DESCRIPTION OF THE TASK
All that should come back is the lines of the data below from the one containing "add('basePlate', slab(base, 0, 0.055));" to the one containing "add('cornerPost', postGeometry, 0, 0, 0, turn);", inclusive, exactly as they stand.

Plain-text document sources
● ● ● ●

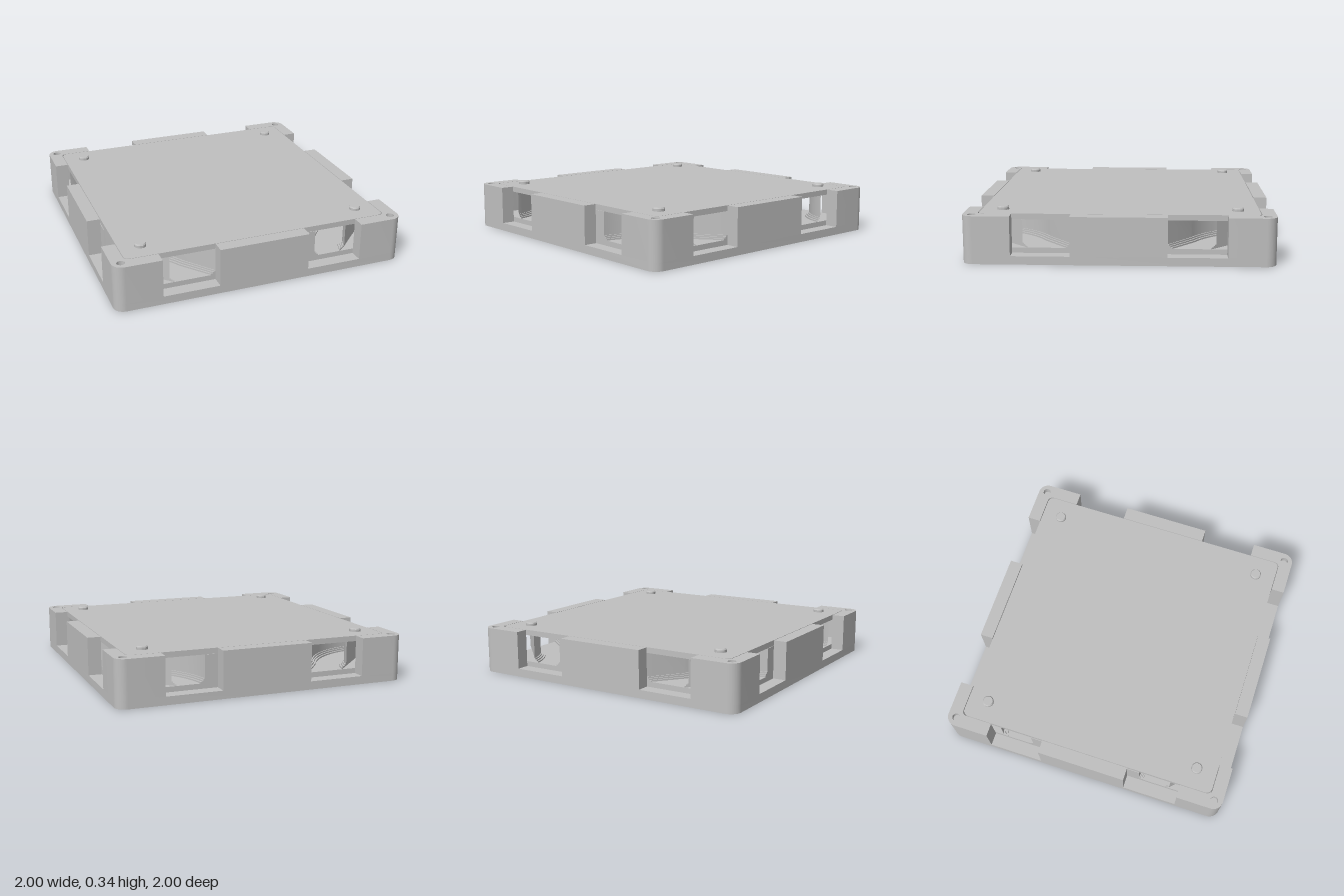
import * as THREE from 'three';
import { toCreasedNormals } from 'three/addons/utils/BufferGeometryUtils.js';

const gray = new THREE.MeshStandardMaterial({ color: 0xc0c0c0 });
gray.name = 'light gray';

const EDGE = 0.91; // inner face of the outer wall
const HOLE = 0.027;

export function createModel() {
  const model = new THREE.Group();

  const add = (name, geometry, x = 0, y = 0, z = 0, turn = 0) => {
    const mesh = new THREE.Mesh(geometry, gray);
    mesh.name = name;
    mesh.position.set(x, y, z);
    mesh.rotation.y = turn;
    model.add(mesh);
    return mesh;
  };

  // Flat outline (x, -z) raised from y0 to y1
  const slab = (shape, y0, y1) => {
    const g = new THREE.ExtrudeGeometry(shape, { depth: y1 - y0, bevelEnabled: false, curveSegments: 12 });
    g.rotateX(-Math.PI / 2);
    g.translate(0, y0, 0);
    return toCreasedNormals(g, 0.5);
  };

  const roundedSquare = (h, r) => {
    const s = new THREE.Shape();
    for (let k = 0; k < 4; k++) {
      const a = (k * Math.PI) / 2;
      const mid = a + Math.PI / 4;
      const d = (h - r) * Math.SQRT2;
      s.absarc(d * Math.cos(mid), d * Math.sin(mid), r, a, a + Math.PI / 2, false);
    }
    s.closePath();
    return s;
  };

  const punch = (shape, x, y) => {
    shape.holes.push(new THREE.Path().absarc(x, y, HOLE, 0, Math.PI * 2, true));
  };

  // Base plate with blind holes in the corners, mid edges and centre
  const base = roundedSquare(1, 0.07);
  for (const i of [-1, 1]) {
    for (const j of [-1, 1]) {
      punch(base, i * 0.94, j * 0.94);
      punch(base, i * 0.1, j * 0.1);
      punch(base, i * 0.1, j * 0.94);
      punch(base, i * 0.94, j * 0.1);
    }
  }
  add('basePlate', slab(base, 0, 0.055));

  // Channel floor
  add('channelFloor', new THREE.BoxGeometry(2 * EDGE, 0.035, 2 * EDGE), 0, 0.0725, 0);

  // Corner post with a blind hole on top
  const post = new THREE.Shape();
  post.moveTo(EDGE, 0.69);
  post.lineTo(1, 0.69);
  post.absarc(0.93, 0.93, 0.07, 0, Math.PI / 2, false);
  post.lineTo(0.69, 1);
  post.lineTo(0.69, EDGE);
  post.lineTo(0.87, EDGE);
  post.quadraticCurveTo(EDGE, EDGE, EDGE, 0.87);
  post.closePath();
  punch(post, 0.94, 0.94);
  const postGeometry = slab(post, 0.055, 0.312);
  const plugGeometry = new THREE.CylinderGeometry(HOLE, HOLE, 0.215, 24);
  const wallGeometry = new THREE.BoxGeometry(0.62, 0.257, 1 - EDGE);

  for (let k = 0; k < 4; k++) {
    const turn = (k * Math.PI) / 2;
    const c = Math.round(Math.cos(turn));
    const s = Math.round(Math.sin(turn));
    add('cornerPost', postGeometry, 0, 0, 0, turn);
    add('cornerHoleFloor', plugGeometry, 0.94 * (c - s), 0.1625, -0.94 * (s + c));
    add('sideWall', wallGeometry, s * 0.955, 0.1835, c * 0.955, turn);
  }

  // Curved channels are the gaps between these blocks
  const cornerBlock = (grow) => {
    const r = 0.39 + grow;
    const a = Math.asin((1 - EDGE) / r);
    const s = new THREE.Shape();
    s.moveTo(EDGE, EDGE);
    s.absarc(1, 1, r, -Math.PI + a, -Math.PI / 2 - a, false);
    s.closePath();
    return s;
  };

  // Centre block; some channel mouths flare toward the middle of a side
  const flareStart = [true, true, false, false];
  const flareEnd = [false, false, true, true];
  const centreBlock = (grow) => {
    const r = 0.61 - grow;
    const tight = Math.asin((1 - EDGE) / r);
    const points = [];
    for (let k = 0; k < 4; k++) {
      const local = [];
      const a0 = flareStart[k] ? 0.5 : tight;
      const a1 = flareEnd[k] ? 0.5 : tight;
      if (flareStart[k]) local.push(new THREE.Vector2(EDGE, 0.31 + grow));
      for (let i = 0; i <= 20; i++) {
        const t = THREE.MathUtils.lerp(-Math.PI / 2 - a0, -Math.PI + a1, i / 20);
        local.push(new THREE.Vector2(1 + r * Math.cos(t), 1 + r * Math.sin(t)));
      }
      if (flareEnd[k]) local.push(new THREE.Vector2(0.31 + grow, EDGE));
      const origin = new THREE.Vector2();
      for (const p of local) points.push(p.rotateAround(origin, (k * Math.PI) / 2));
    }
    return new THREE.Shape(points);
  };

  // Small steps ease the lower edges of the channels
  const layers = [[0.03, 0.09, 0.1], [0.018, 0.1, 0.11], [0.008, 0.11, 0.12], [0, 0.12, 0.275]];
  for (const [grow, y0, y1] of layers) {
    add('centreBlock', slab(centreBlock(grow), y0, y1));
    const g = slab(cornerBlock(grow), y0, y1);
    for (let k = 0; k < 4; k++) add('cornerBlock', g, 0, 0, 0, (k * Math.PI) / 2);
  }

  // Lid with four pins
  add('lid', slab(roundedSquare(0.906, 0.04), 0.275, 0.312));
  const pin = new THREE.LatheGeometry(
    [[0.038, 0], [0.038, 0.016], [0.032, 0.024], [0, 0.024]].map(([x, y]) => new THREE.Vector2(x, y)), 32);
  const pinGeometry = toCreasedNormals(pin, 0.5);
  for (const x of [-0.765, 0.765]) {
    for (const z of [-0.765, 0.765]) add('lidPin', pinGeometry, x, 0.312, z);
  }

  return model;
}
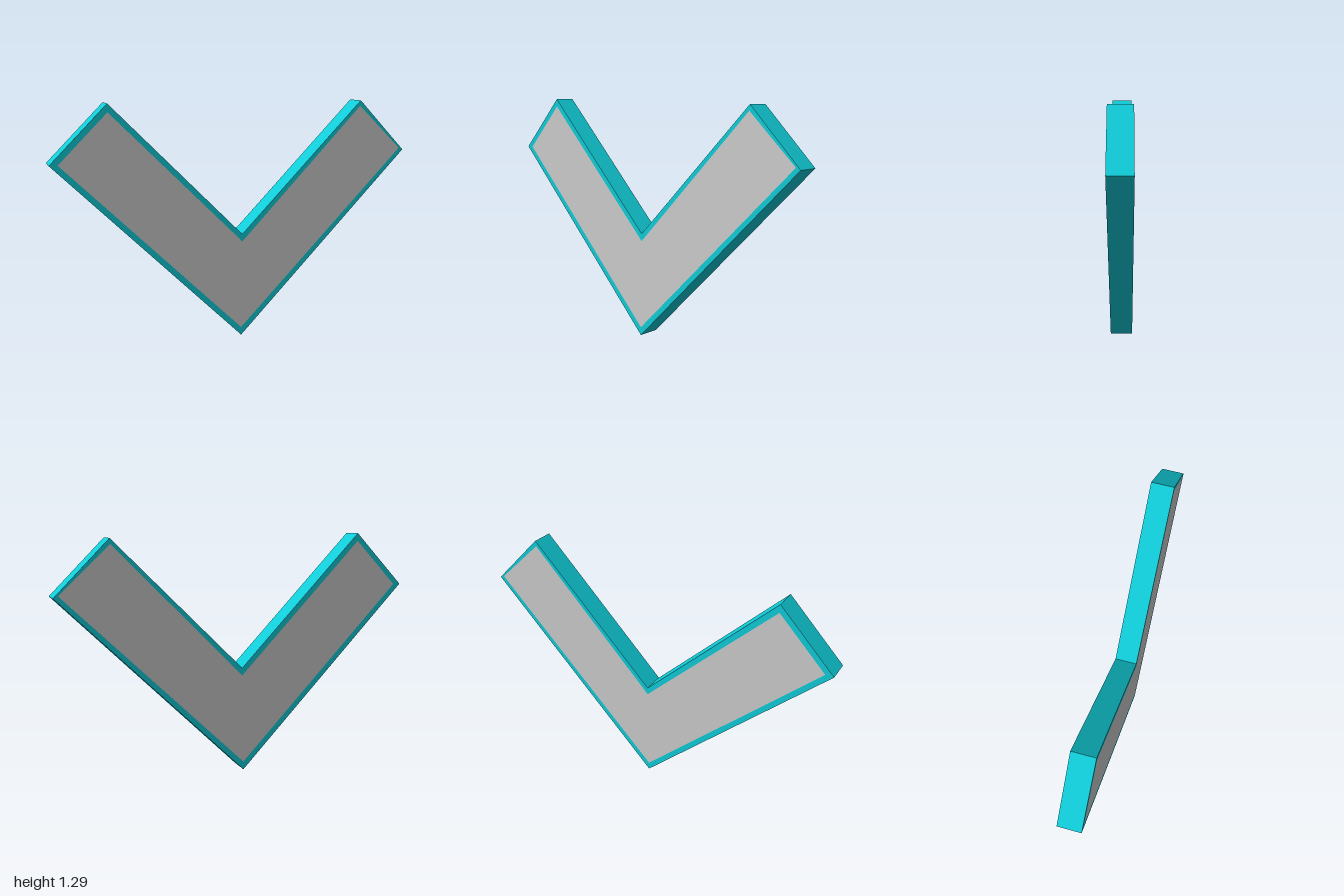
import * as THREE from 'three';

const DEPTH = 0.12;

// Chevron corners, counter-clockwise from the bottom point
const OUTER = [[0, 0], [1, 1], [0.715, 1.285], [0.007, 0.578], [-0.705, 1.295], [-1, 1]];
const INNER = [[0, 0.045], [0.975, 1.01], [0.712, 1.255], [0.007, 0.537], [-0.705, 1.252], [-0.957, 1]];

const toPoints = (corners) => corners.map(([x, y]) => new THREE.Vector2(x, y));

function slab(name, shape, color) {
  const geometry = new THREE.ExtrudeGeometry(shape, { depth: DEPTH, bevelEnabled: false });
  geometry.translate(0, 0, -DEPTH / 2);
  const mesh = new THREE.Mesh(geometry, new THREE.MeshStandardMaterial({ color }));
  mesh.name = name;
  return mesh;
}

export function createModel() {
  const group = new THREE.Group();
  group.name = 'chevron';

  // Coloured border running round the whole outline
  const borderShape = new THREE.Shape(toPoints(OUTER));
  borderShape.holes.push(new THREE.Path(toPoints(INNER)));
  group.add(slab('border', borderShape, 0x10ccd8));

  // Grey core filling the border, flush on both faces
  group.add(slab('core', new THREE.Shape(toPoints(INNER)), 0xcccccc));

  return group;
}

● ● ● ●

RESPONSE AREA
  add('basePlate', slab(base, 0, 0.055));

  // Channel floor
  add('channelFloor', new THREE.BoxGeometry(2 * EDGE, 0.035, 2 * EDGE), 0, 0.0725, 0);

  // Corner post with a blind hole on top
  const post = new THREE.Shape();
  post.moveTo(EDGE, 0.69);
  post.lineTo(1, 0.69);
  post.absarc(0.93, 0.93, 0.07, 0, Math.PI / 2, false);
  post.lineTo(0.69, 1);
  post.lineTo(0.69, EDGE);
  post.lineTo(0.87, EDGE);
  post.quadraticCurveTo(EDGE, EDGE, EDGE, 0.87);
  post.closePath();
  punch(post, 0.94, 0.94);
  const postGeometry = slab(post, 0.055, 0.312);
  const plugGeometry = new THREE.CylinderGeometry(HOLE, HOLE, 0.215, 24);
  const wallGeometry = new THREE.BoxGeometry(0.62, 0.257, 1 - EDGE);

  for (let k = 0; k < 4; k++) {
    const turn = (k * Math.PI) / 2;
    const c = Math.round(Math.cos(turn));
    const s = Math.round(Math.sin(turn));
    add('cornerPost', postGeometry, 0, 0, 0, turn);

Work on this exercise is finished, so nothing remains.